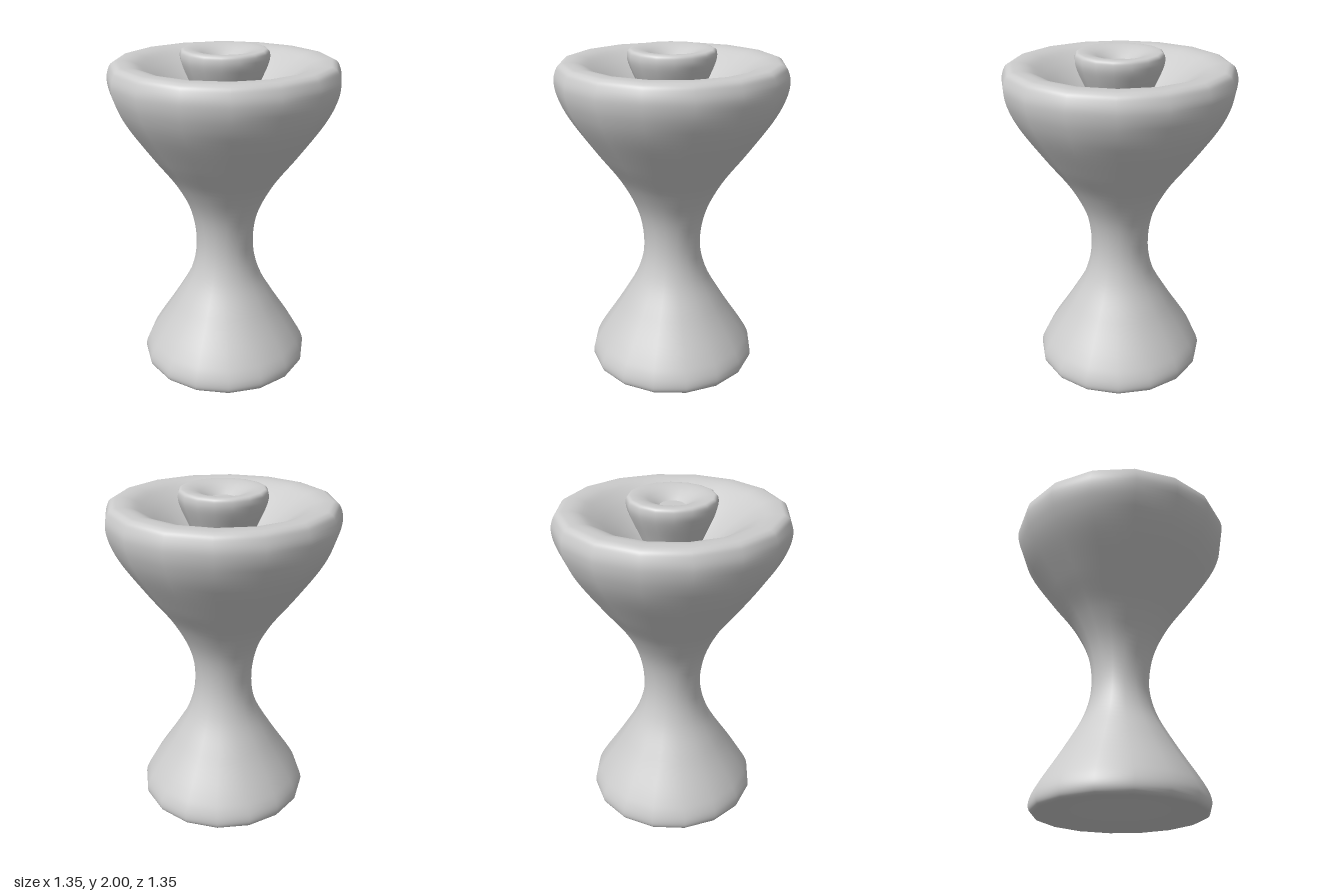
import * as THREE from 'three';

const SIDES = 16;
const material = new THREE.MeshStandardMaterial({ color: 0xcccccc, side: THREE.DoubleSide });

// Turns a smooth curve through [radius, height] points around the y axis
function turned(name, profile, samples, phiStart = 0) {
  const curve = new THREE.SplineCurve(profile.map(([r, y]) => new THREE.Vector2(r, y)));
  const points = curve.getPoints(samples);
  points.forEach((p) => { p.x = Math.max(p.x, 0); p.y = Math.min(Math.max(p.y, 0), 2); });
  const mesh = new THREE.Mesh(new THREE.LatheGeometry(points, SIDES, phiStart), material);
  mesh.name = name;
  return mesh;
}

export function createModel() {
  const group = new THREE.Group();
  group.name = 'hourglassStand';
  const twist = THREE.MathUtils.degToRad(-6.6);

  // Hourglass body: dished underside, flared foot, narrow waist, rounded rim and open bowl
  group.add(turned('body', [
    [0, 0.125], [0.15, 0.08], [0.28, 0.037], [0.39, 0.01], [0.47, 0.002], [0.507, 0.012],
    [0.52, 0.05], [0.505, 0.11], [0.455, 0.2], [0.327, 0.4], [0.217, 0.6], [0.177, 0.79],
    [0.205, 1.0], [0.302, 1.2], [0.45, 1.4], [0.59, 1.6], [0.655, 1.73], [0.676, 1.83],
    [0.66, 1.9], [0.635, 1.928], [0.6, 1.935], [0.55, 1.932], [0.5, 1.915], [0.43, 1.872],
    [0.36, 1.82], [0.28, 1.755], [0.2, 1.69], [0.13, 1.64],
  ], 162));

  // Tapered cup rising from the middle of the bowl, with a shallow hollow on top
  group.add(turned('cup', [
    [0.13, 1.64], [0.155, 1.7], [0.195, 1.79], [0.238, 1.885], [0.256, 1.94],
    [0.256, 1.978], [0.245, 1.996], [0.225, 2.0], [0.19, 1.997], [0.15, 1.986],
    [0.11, 1.966], [0.072, 1.942],
  ], 66, twist));

  // Small round plate closing the hollow
  const plate = new THREE.Mesh(new THREE.CircleGeometry(0.072, SIDES, twist), material);
  plate.name = 'cupPlate';
  plate.rotation.x = -Math.PI / 2;
  plate.position.y = 1.942;
  group.add(plate);

  return group;
}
====
Work required: Above are the records; give them all again exactly, apart from the pictures.

Output:
import * as THREE from 'three';

const SIDES = 16;
const material = new THREE.MeshStandardMaterial({ color: 0xcccccc, side: THREE.DoubleSide });

// Turns a smooth curve through [radius, height] points around the y axis
function turned(name, profile, samples, phiStart = 0) {
  const curve = new THREE.SplineCurve(profile.map(([r, y]) => new THREE.Vector2(r, y)));
  const points = curve.getPoints(samples);
  points.forEach((p) => { p.x = Math.max(p.x, 0); p.y = Math.min(Math.max(p.y, 0), 2); });
  const mesh = new THREE.Mesh(new THREE.LatheGeometry(points, SIDES, phiStart), material);
  mesh.name = name;
  return mesh;
}

export function createModel() {
  const group = new THREE.Group();
  group.name = 'hourglassStand';
  const twist = THREE.MathUtils.degToRad(-6.6);

  // Hourglass body: dished underside, flared foot, narrow waist, rounded rim and open bowl
  group.add(turned('body', [
    [0, 0.125], [0.15, 0.08], [0.28, 0.037], [0.39, 0.01], [0.47, 0.002], [0.507, 0.012],
    [0.52, 0.05], [0.505, 0.11], [0.455, 0.2], [0.327, 0.4], [0.217, 0.6], [0.177, 0.79],
    [0.205, 1.0], [0.302, 1.2], [0.45, 1.4], [0.59, 1.6], [0.655, 1.73], [0.676, 1.83],
    [0.66, 1.9], [0.635, 1.928], [0.6, 1.935], [0.55, 1.932], [0.5, 1.915], [0.43, 1.872],
    [0.36, 1.82], [0.28, 1.755], [0.2, 1.69], [0.13, 1.64],
  ], 162));

  // Tapered cup rising from the middle of the bowl, with a shallow hollow on top
  group.add(turned('cup', [
    [0.13, 1.64], [0.155, 1.7], [0.195, 1.79], [0.238, 1.885], [0.256, 1.94],
    [0.256, 1.978], [0.245, 1.996], [0.225, 2.0], [0.19, 1.997], [0.15, 1.986],
    [0.11, 1.966], [0.072, 1.942],
  ], 66, twist));

  // Small round plate closing the hollow
  const plate = new THREE.Mesh(new THREE.CircleGeometry(0.072, SIDES, twist), material);
  plate.name = 'cupPlate';
  plate.rotation.x = -Math.PI / 2;
  plate.position.y = 1.942;
  group.add(plate);

  return group;
}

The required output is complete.